Extreme drought conditions in Turkey observed by satellite gravity measurements


Gravity, Geoid and Height Systems 2nd Joint Commission 2 and IGFS Meeting, 2018, Kopenhag, Denmark, 17 September 2018, pp.1

  • Publication Type: Conference Paper / Summary Text
  • City: Kopenhag
  • Country: Denmark
  • Page Numbers: pp.1
  • Hacettepe University Affiliated: Yes

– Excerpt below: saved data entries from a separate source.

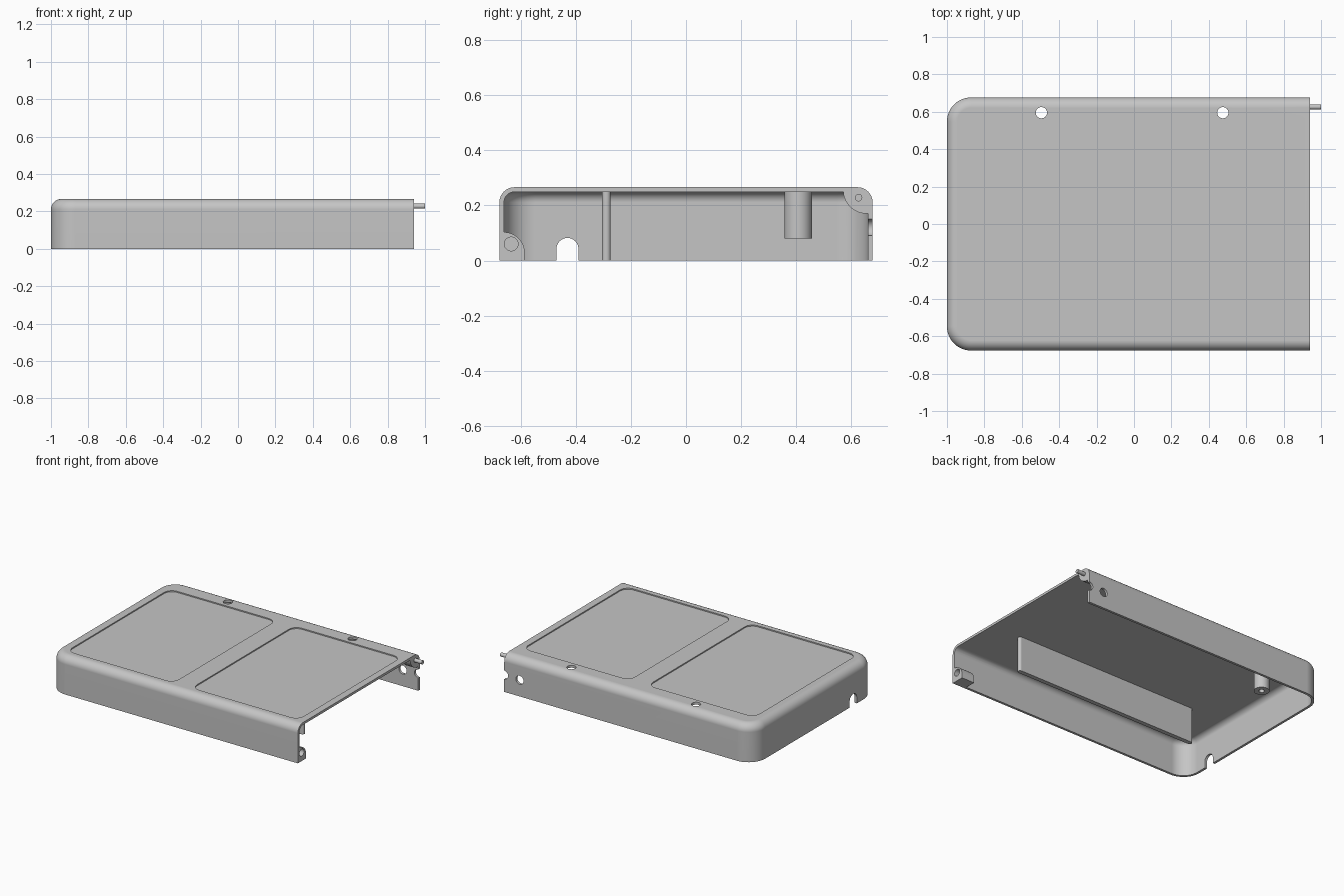
import bpy, bmesh
from math import cos, sin, pi, radians

cube = bpy.data.objects.get("Cube")
if cube:
    bpy.data.objects.remove(cube, do_unlink=True)

grey = bpy.data.materials.new("plain grey")
grey.use_nodes = True
GREY = (0.56, 0.56, 0.56, 1)
grey.diffuse_color = GREY
grey.node_tree.nodes["Principled BSDF"].inputs["Base Color"].default_value = GREY

# Overall sizes
LEFT, END, HALF, TOP = -1.0, 0.94, 0.677, 0.266
CORNER, FILLET, WALL = 0.13, 0.055, 0.017


def make(name, bm):
    bmesh.ops.recalc_face_normals(bm, faces=bm.faces)
    mesh = bpy.data.meshes.new(name)
    bm.to_mesh(mesh)
    bm.free()
    ob = bpy.data.objects.new(name, mesh)
    ob.data.materials.append(grey)
    bpy.context.collection.objects.link(ob)
    return ob


def loft(name, rings):
    """Closed solid through rings of equal length."""
    bm = bmesh.new()
    loops = [[bm.verts.new(p) for p in ring] for ring in rings]
    for a, b in zip(loops, loops[1:]):
        for i in range(len(a)):
            j = (i + 1) % len(a)
            bm.faces.new((a[i], a[j], b[j], b[i]))
    bm.faces.new(loops[0])
    bm.faces.new(loops[-1])
    return make(name, bm)


def arc(cx, cy, r, start, stop, n=12):
    angles = [radians(start + (stop - start) * i / n) for i in range(n + 1)]
    return [(cx + r * cos(t), cy + r * sin(t)) for t in angles]


def circle(cx, cy, r, n=32):
    return arc(cx, cy, r, 0, 360, n)[:-1]


def prism(name, pts, axis, lo, hi):
    place = {"X": lambda u, v, w: (w, u, v),
             "Y": lambda u, v, w: (u, w, v),
             "Z": lambda u, v, w: (u, v, w)}[axis]
    return loft(name, [[place(u, v, w) for u, v in pts] for w in (lo, hi)])


def rounded_rect(cx, cy, hx, hy, r):
    pts = []
    for k, (sx, sy) in enumerate(((1, 1), (-1, 1), (-1, -1), (1, -1))):
        pts += arc(cx + sx * (hx - r), cy + sy * (hy - r), r, 90 * k, 90 * k + 90, 8)
    return pts


def cut(ob, *cutters):
    for cutter in cutters:
        cutter.hide_render = True
        mod = ob.modifiers.new("cut", "BOOLEAN")
        mod.operation, mod.solver, mod.object = "DIFFERENCE", "EXACT", cutter
        bpy.context.view_layer.objects.active = ob
        bpy.ops.object.modifier_apply(modifier=mod.name)
        bpy.data.objects.remove(cutter, do_unlink=True)


def finish(ob):
    bpy.ops.object.select_all(action="DESELECT")
    ob.select_set(True)
    bpy.context.view_layer.objects.active = ob
    bpy.ops.object.shade_smooth_by_angle(angle=radians(30))
    mod = ob.modifiers.new("flat panels", "WEIGHTED_NORMAL")
    mod.keep_sharp = True


def tray(name, inset, end, bottom):
    """Solid with two rounded plan corners and a filleted top edge."""
    def ring(d, z):
        half, r = HALF - d, CORNER - d
        cx, cy = LEFT + CORNER, HALF - CORNER
        pts = [(end, -half)] + arc(cx, -cy, r, 270, 180) + arc(cx, cy, r, 180, 90) + [(end, half)]
        return [(x, y, z) for x, y in pts]
    r = FILLET - inset
    rings = [ring(inset, bottom)]
    for i in range(9):
        t = i / 8 * pi / 2
        rings.append(ring(inset + r * (1 - cos(t)), TOP - FILLET + r * sin(t)))
    return loft(name, rings)


# Hollow shell, open below and at one end
shell = tray("shell", 0, END, 0)
cut(shell, tray("cavity", WALL, END + 0.1, -0.1))

# Shallow recessed panels and the top holes behind them
for x in (-0.495, 0.475):
    cut(shell,
        prism("recess", rounded_rect(x, -0.03, 0.415, 0.57, 0.06), "Z", TOP - 0.008, TOP + 0.1),
        prism("top_hole", circle(x, 0.595, 0.03), "Z", 0.2, 0.4))

# Back wall hole and end notch, cable slot in the closed end
cut(shell,
    prism("back_hole", circle(0.82, 0.115, 0.03), "Y", 0.6, 0.8),
    prism("back_notch", circle(END, 0.12, 0.03), "Y", 0.6, 0.8),
    prism("cable_slot", [(-0.47, -0.1), (-0.39, -0.1)] + arc(-0.43, 0.042, 0.04, 0, 180), "X", -1.1, -0.9))
finish(shell)

# Long inner rib with rounded ends
rib = prism("inner_rib", rounded_rect(0, -0.289, 0.72, 0.0155, 0.015), "Z", 0, TOP - 0.012)
finish(rib)

# Screw post under the lid
post = prism("screw_post", circle(-0.72, 0.407, 0.05), "Z", 0.08, TOP - 0.012)
cut(post, prism("screw_hole", circle(-0.72, 0.407, 0.018), "Z", 0, 0.2))
finish(post)

# Upper corner boss with its locating peg
upper = arc(0.655, 0.255, 0.085, 180, 270) + [(0.67, 0.17), (0.67, 0.21), (0.64, 0.255)]
finish(prism("peg_boss", upper, "X", END - 0.06, END))
finish(prism("locating_peg", circle(0.626, 0.228, 0.0135, 24), "X", END - 0.05, 1))

# Lower corner boss with its matching socket
lower = [(-0.67, 0), (-0.585, 0)] + arc(-0.66, 0.028, 0.075, 0, 90) + [(-0.67, 0.103)]
socket_boss = prism("socket_boss", lower, "X", END - 0.1, END)
cut(socket_boss, prism("socket", circle(-0.634, 0.06, 0.025), "X", END - 0.08, END + 0.1))
finish(socket_boss)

Hydrological mass transport processes are important for the climate change, disaster assessments, the drought and flood analysis, monitoring either in continental scale or in global scale, while it is complex because of the diversity of the various parameters with limited in-situ measurements, particularly extreme droughts. Recently, satellite gravimetric missions especially GRACE (Gravity Recovery and Climate Experiment) contributed in a significant way for the study and the monitoring of hydrologic mass changes. In this study, hydrological mass variations and extreme drought monitoring are investigated and evaluated from GRACE and models data in Turkey, including GRACE data in form of monthly land mass grids (1°x1°) obtained from CSR (Centre for Space Research) covering the period from April 2002 to January 2016, Global Land Data Assimilation System (GLDAS: MOS, Noah, VIC) with 1°x 1° spatial resolution and Tropical Rainfall Measuring Mission (TRMM-3B43) models with 0.25°x0.25° spatial resolution, Self-calibrating Palmer Drought Severity (SCPDSI) considered as a meteorological drought indicator and sometimes an agricultural drought indicator, and ENSO (El Niño–Southern Oscillation) indexes. Results show significant droughts in 2008 and 2013-2014, which are confirmed by the SCPDSI index and precipitation level. Drought in Turkey seems to be primarily related with the meteorology.